Editor's Note: Since this article was originally published in July 2021, the Center for Medicare & Medicaid Services (CMS) has announced that virtual CR and ICR services will continue being reimbursed through December 31, 2023 at the same rate as facility-based rehab.  For reimbursement specifics, please refer to page 155 of the CMS Final Rule, as well as the “Telehealth Services under the PFS” section of the CMS fact sheet.


During the Covid-19 lockdown, many cardiac rehab programs were forced to close their programs. Others severely reduced their capacity due to social-distancing restrictions and clinical staff reassignments. This necessitated the acceleration of a trend that was already underway: the provision of Home-Based Cardiac Rehab (HBCR), also known as Virtual Cardiac Rehab (VCR).

An Early Look at the Benefits of a Virtual Offering

A small number of healthcare providers pioneered HBCR and had been utilizing it for several years. Remarkably, the results were comparable to those of facility-based programs. HBCR offered:

  • Services to patients who lived too far away to regularly attend onsite.
  • Services to patients who lacked transportation.
  • A convenient delivery model to increase the number of rehab sessions completed.

Addressing an Immediate Need Accelerates Reimbursement

A major impediment to the widespread use of HBCR was a lack of available reimbursement, especially for Medicare recipients. In 2018, the American Association of Cardiovascular and Pulmonary Rehabilitation (AACVPR) formed a committee to explore HBCR and develop recommendations and guidelines, as well as develop a strategy to make the service reimbursable by CMS. However, the lockdowns associated with Covid-19 made the need for remote CR immediate, and CMS policy quickly evolved to provide a temporary payment mechanism for Medicare recipients.

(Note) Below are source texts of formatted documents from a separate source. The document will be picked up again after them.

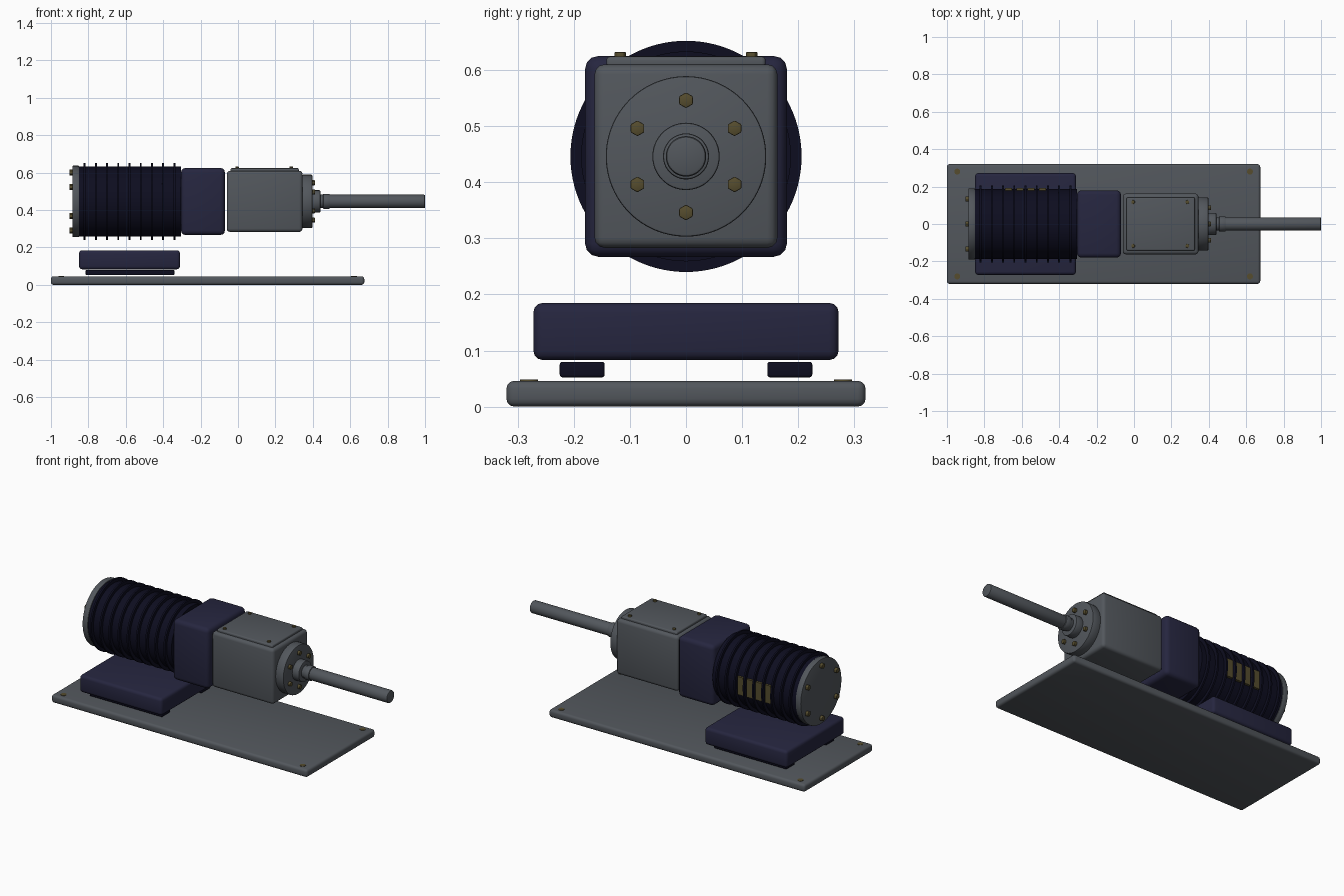
import bpy, bmesh, math
from mathutils import Matrix, Vector

if "Cube" in bpy.data.objects:
    bpy.data.objects.remove(bpy.data.objects["Cube"])


def material(name, rgb):
    m = bpy.data.materials.new(name)
    m.diffuse_color = (*rgb, 1)
    m.use_nodes = True
    m.node_tree.nodes["Principled BSDF"].inputs["Base Color"].default_value = m.diffuse_color
    return m


GREY = material("steel grey", (0.085, 0.095, 0.108))
NAVY = material("navy paint", (0.019, 0.019, 0.050))
DARK = material("dark navy", (0.004, 0.004, 0.014))
BRASS = material("dull brass", (0.092, 0.073, 0.027))
AXIS_Z = 0.446  # height of the motor axis


def finish(bm, name, mat, bevel=0, segments=3, sharp=50):
    if bevel:
        edges = [e for e in bm.edges
                 if e.calc_face_angle(0) > math.radians(sharp)]
        bmesh.ops.bevel(bm, geom=edges, offset=bevel, segments=segments,
                        profile=0.5, affect='EDGES', clamp_overlap=True)
    bmesh.ops.recalc_face_normals(bm, faces=bm.faces)
    mesh = bpy.data.meshes.new(name)
    bm.to_mesh(mesh)
    bm.free()
    mesh.materials.append(mat)
    ob = bpy.data.objects.new(name, mesh)
    bpy.context.collection.objects.link(ob)
    return ob


def box(name, mat, x0, x1, y0, y1, z0, z1, bevel=0.0):
    bm = bmesh.new()
    centre = Vector(((x0 + x1) / 2, (y0 + y1) / 2, (z0 + z1) / 2))
    size = Matrix.Diagonal((x1 - x0, y1 - y0, z1 - z0, 1))
    bmesh.ops.create_cube(bm, size=1, matrix=Matrix.Translation(centre) @ size)
    return finish(bm, name, mat, bevel)


def cyl(name, mat, start, end, r, sides=64, bevel=0.0, y=0, z=AXIS_Z):
    """Cylinder along x from start to end."""
    bm = bmesh.new()
    place = (Matrix.Translation(((start + end) / 2, y, z))
             @ Matrix.Rotation(math.pi / 2, 4, 'Y')
             @ Matrix.Rotation(math.pi / 2, 4, 'Z'))
    bmesh.ops.create_cone(bm, cap_ends=True, segments=sides, radius1=r,
                          radius2=r, depth=end - start, matrix=place)
    return finish(bm, name, mat, bevel, 2)


def upright(name, mat, x, y, z0, z1, r, sides, bevel=0.0):
    """Cylinder along z."""
    bm = bmesh.new()
    bmesh.ops.create_cone(bm, cap_ends=True, segments=sides, radius1=r,
                          radius2=r, depth=z1 - z0,
                          matrix=Matrix.Translation((x, y, (z0 + z1) / 2)))
    return finish(bm, name, mat, bevel, 2)


# Base plate with four flush corner bolts
box("base_plate", GREY, -1.0, 0.675, -0.32, 0.32, 0.0, 0.046, 0.014)
for x in (-0.945, 0.62):
    for y in (-0.28, 0.28):
        upright("base_bolt", BRASS, x, y, 0.02, 0.048, 0.016, 24)

# Mounting block on two rails
box("mount_block", NAVY, -0.85, -0.31, -0.272, 0.272, 0.083, 0.185, 0.017)
for s in (-1, 1):
    y0, y1 = sorted((s * 0.145, s * 0.225))
    box("mount_rail", DARK, -0.815, -0.34, y0, y1, 0.052, 0.08, 0.005)

# Motor barrel with cooling fins
cyl("motor_barrel", DARK, -0.85, -0.305, 0.187, 96)
for i in range(9):
    x = -0.82 + 0.06 * i
    cyl("cooling_fin", DARK, x - 0.005, x + 0.005, 0.206, 96)

# Vent slots on the back of the barrel
for i in range(4):
    x = -0.67 + 0.06 * i
    box("vent_slot", BRASS, x - 0.019, x + 0.019, 0.17, 0.193,
        AXIS_Z - 0.053, AXIS_Z + 0.053)

# Rear end cap
cyl("end_cap", GREY, -0.885, -0.85, 0.191, 96, 0.004)

# Adapter block and gearbox
box("adapter_block", NAVY, -0.305, -0.07, -0.18, 0.18, 0.267, 0.625, 0.024)
box("gearbox", GREY, -0.06, 0.345, -0.163, 0.163, 0.283, 0.61, 0.018)
box("gearbox_lid", GREY, -0.04, 0.325, -0.142, 0.142, 0.60, 0.624, 0.007)
for x in (-0.005, 0.285):
    for y in (-0.117, 0.117):
        upright("lid_bolt", BRASS, x, y, 0.615, 0.632, 0.011, 6, 0.002)

# Output flange, hub, collar and shaft
cyl("output_flange", GREY, 0.345, 0.397, 0.143, 96, 0.004)
cyl("output_hub", GREY, 0.39, 0.44, 0.06, 64, 0.004)
cyl("shaft_collar", GREY, 0.455, 0.49, 0.041, 64, 0.004)
cyl("output_shaft", GREY, 0.40, 1.0, 0.036, 64, 0.006)

# Rings of hex bolts on the flange and the end cap
for k in range(6):
    a = math.pi / 2 + k * math.pi / 3
    c, s = math.cos(a), math.sin(a)
    cyl("flange_bolt", BRASS, 0.39, 0.411, 0.014, 6, 0.002,
        0.1 * c, AXIS_Z + 0.1 * s)
    cyl("cap_bolt", BRASS, -0.901, -0.88, 0.016, 6, 0.002,
        0.155 * c, AXIS_Z + 0.155 * s)

# Smooth shading with sharp edges kept
bpy.ops.object.select_all(action='DESELECT')
for ob in bpy.context.collection.objects:
    ob.select_set(True)
    bpy.context.view_layer.objects.active = ob
bpy.ops.object.shade_smooth_by_angle(angle=math.radians(35))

Under the "Hospitals Without Walls" waiver put forth by CMS, HBCR that was provided virtually, with real-time two-way audio/visual communication, was approved for reimbursement through the hospital outpatient prospective payment system (OPPS) rate for the duration of the Public Health Emergency (PHE). This November, CMS is expected to announce its policy beyond 2021.

Well-Positioned for the Future

In the meantime, the PHE has provided many cardiac rehab programs an opportunity to offer VCR to patients in a financially viable manner. These programs have also been able to use this window as a “learning opportunity” to be well-positioned to continue and expand their virtual programs if/when CMS approves ongoing coverage. They have also been able to assess how a hybrid model – combining both in-person and virtual delivery – could work both operationally and financially should CMS change its current coverage criteria.

The need to shift from an on-site delivery format to a virtual one has been an accelerated journey for cardiac rehab program across the country. If your facility isn’t already vetting virtual cardiac rehab, now is the time! Pritikin ICR can provide you with information and guidance to assess this unique opportunity for your patients and program.